In France, public opinion is understandably hesitant in the face of tools that are not well understood, even if identifying both the potential and the risks embodied by such tools. The main risk identified is that of the repurposing of a “tracing” system, aimed at controlling the spread of a pandemic on an exceptional basis, into a “tracking” system to monitor and measure social activity for mercantile reasons or to consolidate government power, without any limitation in time or of permissible purposes. The concern thus centers on the setting up of a system, which while useful as a time-bound, exceptional measure, that risks being maintained.
Cognizant of the stakes involved and the sensitivity of the issue, the French authorities have taken a series of measures to strengthen the legal framework and limit possible uses and misuses of the system.
o The French Data Protection Authority (CNIL), which is responsible for ensuring compliance with rules on privacy, and in particular with the General Data Protection Regulation (GDPR), was consulted for its opinion on both the StopCovid app, and the implementation of the two databases referred to above.
Where the app is concerned, the CNIL opined that the government had introduced a certain number of safeguards, such as the use of pseudonymous data and minimization of the risk of tracing back specific lists of infected persons to re-identify the data subjects. The CNIL also insisted on the need to obtain the freely given consent of users. Accordingly, no negative consequences should be attached to not downloading or using the application (in terms of access to tests and healthcare, public transport, or employers making certain rights conditional on the use of the app, etc.).
In both cases, the CNIL closely looked into compliance with the principle of proportionality, stressing that the system should only remain in place for the duration of the health crisis. Similarly, data retention should be strictly limited in time. For both databases, the Government has restricted the data retention period to three months and indicated that the system would be dismantled no later than six months after the end of the state of emergency.
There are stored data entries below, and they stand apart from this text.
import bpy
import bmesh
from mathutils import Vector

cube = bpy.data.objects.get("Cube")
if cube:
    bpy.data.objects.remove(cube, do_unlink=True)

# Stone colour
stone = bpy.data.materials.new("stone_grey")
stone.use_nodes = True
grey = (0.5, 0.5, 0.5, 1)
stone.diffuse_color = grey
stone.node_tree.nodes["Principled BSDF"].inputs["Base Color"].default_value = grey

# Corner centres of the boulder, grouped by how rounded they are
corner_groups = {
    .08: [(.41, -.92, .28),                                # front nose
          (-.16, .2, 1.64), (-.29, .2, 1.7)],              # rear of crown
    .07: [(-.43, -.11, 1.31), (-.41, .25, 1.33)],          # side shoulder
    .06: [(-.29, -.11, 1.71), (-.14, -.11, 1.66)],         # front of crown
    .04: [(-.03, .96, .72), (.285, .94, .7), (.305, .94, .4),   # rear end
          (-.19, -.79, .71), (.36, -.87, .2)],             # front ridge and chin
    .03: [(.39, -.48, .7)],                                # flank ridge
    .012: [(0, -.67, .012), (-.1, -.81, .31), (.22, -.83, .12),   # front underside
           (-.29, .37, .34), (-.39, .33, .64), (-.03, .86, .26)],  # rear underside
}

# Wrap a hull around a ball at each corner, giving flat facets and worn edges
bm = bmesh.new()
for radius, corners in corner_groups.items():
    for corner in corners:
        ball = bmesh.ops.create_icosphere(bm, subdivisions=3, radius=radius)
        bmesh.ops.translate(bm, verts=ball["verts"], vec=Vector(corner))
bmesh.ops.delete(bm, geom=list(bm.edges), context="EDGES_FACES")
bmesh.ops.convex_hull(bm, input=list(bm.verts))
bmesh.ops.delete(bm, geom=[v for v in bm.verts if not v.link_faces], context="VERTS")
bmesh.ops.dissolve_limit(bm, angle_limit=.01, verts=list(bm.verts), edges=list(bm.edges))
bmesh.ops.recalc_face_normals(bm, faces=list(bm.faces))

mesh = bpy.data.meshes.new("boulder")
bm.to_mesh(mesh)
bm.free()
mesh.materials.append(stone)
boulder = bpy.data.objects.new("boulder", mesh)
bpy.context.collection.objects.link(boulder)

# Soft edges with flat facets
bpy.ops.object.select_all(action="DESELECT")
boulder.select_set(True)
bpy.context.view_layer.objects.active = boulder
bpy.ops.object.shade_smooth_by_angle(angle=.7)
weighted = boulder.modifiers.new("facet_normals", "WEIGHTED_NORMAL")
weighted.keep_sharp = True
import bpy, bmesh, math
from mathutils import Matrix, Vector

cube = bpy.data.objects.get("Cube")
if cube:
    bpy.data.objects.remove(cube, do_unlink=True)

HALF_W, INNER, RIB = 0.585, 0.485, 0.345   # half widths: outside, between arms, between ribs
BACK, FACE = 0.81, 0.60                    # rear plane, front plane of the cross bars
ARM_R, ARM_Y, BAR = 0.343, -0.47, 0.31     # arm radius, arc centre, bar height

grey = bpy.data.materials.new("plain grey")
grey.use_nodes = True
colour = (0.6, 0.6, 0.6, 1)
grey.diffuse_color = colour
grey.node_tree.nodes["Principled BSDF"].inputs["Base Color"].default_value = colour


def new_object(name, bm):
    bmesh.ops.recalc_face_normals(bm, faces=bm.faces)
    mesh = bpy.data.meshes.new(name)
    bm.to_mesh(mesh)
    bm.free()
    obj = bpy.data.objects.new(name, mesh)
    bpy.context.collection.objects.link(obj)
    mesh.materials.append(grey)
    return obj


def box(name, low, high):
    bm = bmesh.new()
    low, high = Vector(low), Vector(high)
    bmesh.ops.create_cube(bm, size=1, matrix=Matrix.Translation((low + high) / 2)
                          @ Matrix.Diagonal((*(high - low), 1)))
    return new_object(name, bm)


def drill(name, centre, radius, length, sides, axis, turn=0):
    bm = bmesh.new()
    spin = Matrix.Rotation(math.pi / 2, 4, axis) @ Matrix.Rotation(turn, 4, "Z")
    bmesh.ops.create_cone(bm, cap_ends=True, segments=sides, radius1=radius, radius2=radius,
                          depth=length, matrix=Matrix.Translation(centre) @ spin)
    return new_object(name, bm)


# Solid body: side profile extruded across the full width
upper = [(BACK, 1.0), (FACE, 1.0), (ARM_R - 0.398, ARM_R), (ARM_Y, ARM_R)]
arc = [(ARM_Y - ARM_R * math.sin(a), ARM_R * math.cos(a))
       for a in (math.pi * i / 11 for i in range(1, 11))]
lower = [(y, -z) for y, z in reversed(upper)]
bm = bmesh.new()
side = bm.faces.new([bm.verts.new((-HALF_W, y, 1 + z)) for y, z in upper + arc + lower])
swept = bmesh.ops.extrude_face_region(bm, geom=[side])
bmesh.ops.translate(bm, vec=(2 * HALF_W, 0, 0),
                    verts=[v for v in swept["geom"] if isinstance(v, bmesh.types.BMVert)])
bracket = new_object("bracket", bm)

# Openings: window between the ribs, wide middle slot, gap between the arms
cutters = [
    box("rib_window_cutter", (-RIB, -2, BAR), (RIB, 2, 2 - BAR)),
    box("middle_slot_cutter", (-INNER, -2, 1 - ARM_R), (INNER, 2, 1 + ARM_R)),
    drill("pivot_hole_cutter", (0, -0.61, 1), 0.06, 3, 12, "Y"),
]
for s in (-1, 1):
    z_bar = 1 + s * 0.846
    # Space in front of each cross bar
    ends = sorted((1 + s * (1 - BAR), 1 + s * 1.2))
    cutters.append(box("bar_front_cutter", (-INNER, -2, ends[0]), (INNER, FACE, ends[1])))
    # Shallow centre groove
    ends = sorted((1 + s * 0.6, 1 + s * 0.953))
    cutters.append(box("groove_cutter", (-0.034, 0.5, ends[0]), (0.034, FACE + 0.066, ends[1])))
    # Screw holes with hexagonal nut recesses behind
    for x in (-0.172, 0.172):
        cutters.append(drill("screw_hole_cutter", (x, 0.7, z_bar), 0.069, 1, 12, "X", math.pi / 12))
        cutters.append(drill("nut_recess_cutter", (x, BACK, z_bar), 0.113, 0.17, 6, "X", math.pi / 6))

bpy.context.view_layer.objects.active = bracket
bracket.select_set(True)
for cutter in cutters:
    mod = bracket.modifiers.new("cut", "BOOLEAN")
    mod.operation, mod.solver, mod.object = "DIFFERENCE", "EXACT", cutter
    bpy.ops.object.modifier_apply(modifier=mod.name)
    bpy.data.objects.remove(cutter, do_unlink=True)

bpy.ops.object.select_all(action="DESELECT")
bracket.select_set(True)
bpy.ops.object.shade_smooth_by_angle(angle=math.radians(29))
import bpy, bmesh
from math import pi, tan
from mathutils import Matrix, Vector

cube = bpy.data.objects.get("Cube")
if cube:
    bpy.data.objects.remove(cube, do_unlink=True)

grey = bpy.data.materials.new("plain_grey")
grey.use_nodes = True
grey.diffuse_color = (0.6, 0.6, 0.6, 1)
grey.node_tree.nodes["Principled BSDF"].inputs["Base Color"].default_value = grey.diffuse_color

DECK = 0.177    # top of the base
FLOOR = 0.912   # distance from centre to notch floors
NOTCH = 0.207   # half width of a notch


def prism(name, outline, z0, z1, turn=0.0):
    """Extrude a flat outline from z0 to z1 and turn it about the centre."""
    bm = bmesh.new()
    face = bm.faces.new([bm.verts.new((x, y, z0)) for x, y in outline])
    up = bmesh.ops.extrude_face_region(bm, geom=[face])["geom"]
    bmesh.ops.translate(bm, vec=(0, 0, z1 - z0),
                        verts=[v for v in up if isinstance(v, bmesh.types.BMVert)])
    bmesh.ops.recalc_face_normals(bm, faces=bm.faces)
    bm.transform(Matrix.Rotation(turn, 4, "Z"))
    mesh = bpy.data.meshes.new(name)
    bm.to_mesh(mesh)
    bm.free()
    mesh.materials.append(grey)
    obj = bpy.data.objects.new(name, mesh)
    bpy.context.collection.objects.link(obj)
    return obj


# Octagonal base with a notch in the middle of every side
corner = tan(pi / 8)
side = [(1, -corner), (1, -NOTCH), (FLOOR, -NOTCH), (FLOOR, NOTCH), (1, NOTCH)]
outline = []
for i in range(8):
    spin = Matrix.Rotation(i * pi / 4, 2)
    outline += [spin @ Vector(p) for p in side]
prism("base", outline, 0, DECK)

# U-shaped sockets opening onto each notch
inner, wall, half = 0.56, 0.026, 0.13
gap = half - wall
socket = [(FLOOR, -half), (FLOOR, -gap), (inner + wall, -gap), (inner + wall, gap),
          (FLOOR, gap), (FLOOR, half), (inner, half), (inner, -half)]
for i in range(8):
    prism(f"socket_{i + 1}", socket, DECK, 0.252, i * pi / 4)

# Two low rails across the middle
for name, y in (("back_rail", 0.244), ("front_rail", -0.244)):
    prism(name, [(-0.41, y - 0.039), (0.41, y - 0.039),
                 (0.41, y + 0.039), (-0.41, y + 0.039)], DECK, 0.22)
o The Government has also followed the recommendations of the National Cybersecurity Agency (ANSSI) regarding cybersecurity aspects.
o Lastly, the Government organized a debate in Parliament, followed by a vote on the rollout of the app. Following this debate, held on May 27th, both the National Assembly and the Senate voted in favor.
The process behind the discussion and design of this system point to a strong concern with setting an example in terms of the protection of fundamental rights and freedoms and maintaining democratic debate in crisis times. Other countries, such as Hungary, have not hesitated to suspend entire sections of the GDPR, including its provisions on the rights of data subjects concerned by the processing of their personal data.
Elsewhere in Europe, some countries have relied on technical protocols supplied by Internet giants to develop their apps. The debate concerning the technology “bricks” used is also lively, especially as it pertains to the data collected by these tools.
For France, the main challenge in the short and medium-term will be to keep a watchful eye to ensure that the Government holds to its commitments. Looking further afield, it will be necessary to ensure that the implementation of this type of system does not pave the way for other initiatives with a less compelling rationale than the protection of public health or for the progressive erosion of privacy rights. Democratic control through checks and balances exercised by public authorities such as the CNIL, elected officials or organizations defending privacy rights, will play a decisive role and the current debates on the pros and cons of contract-tracing apps are likely to re-emerge in the future.
Co-authored by Benjamin DE VANSSAY and Giulia OLIVEAU under the supervision of Thaima SAMMAN.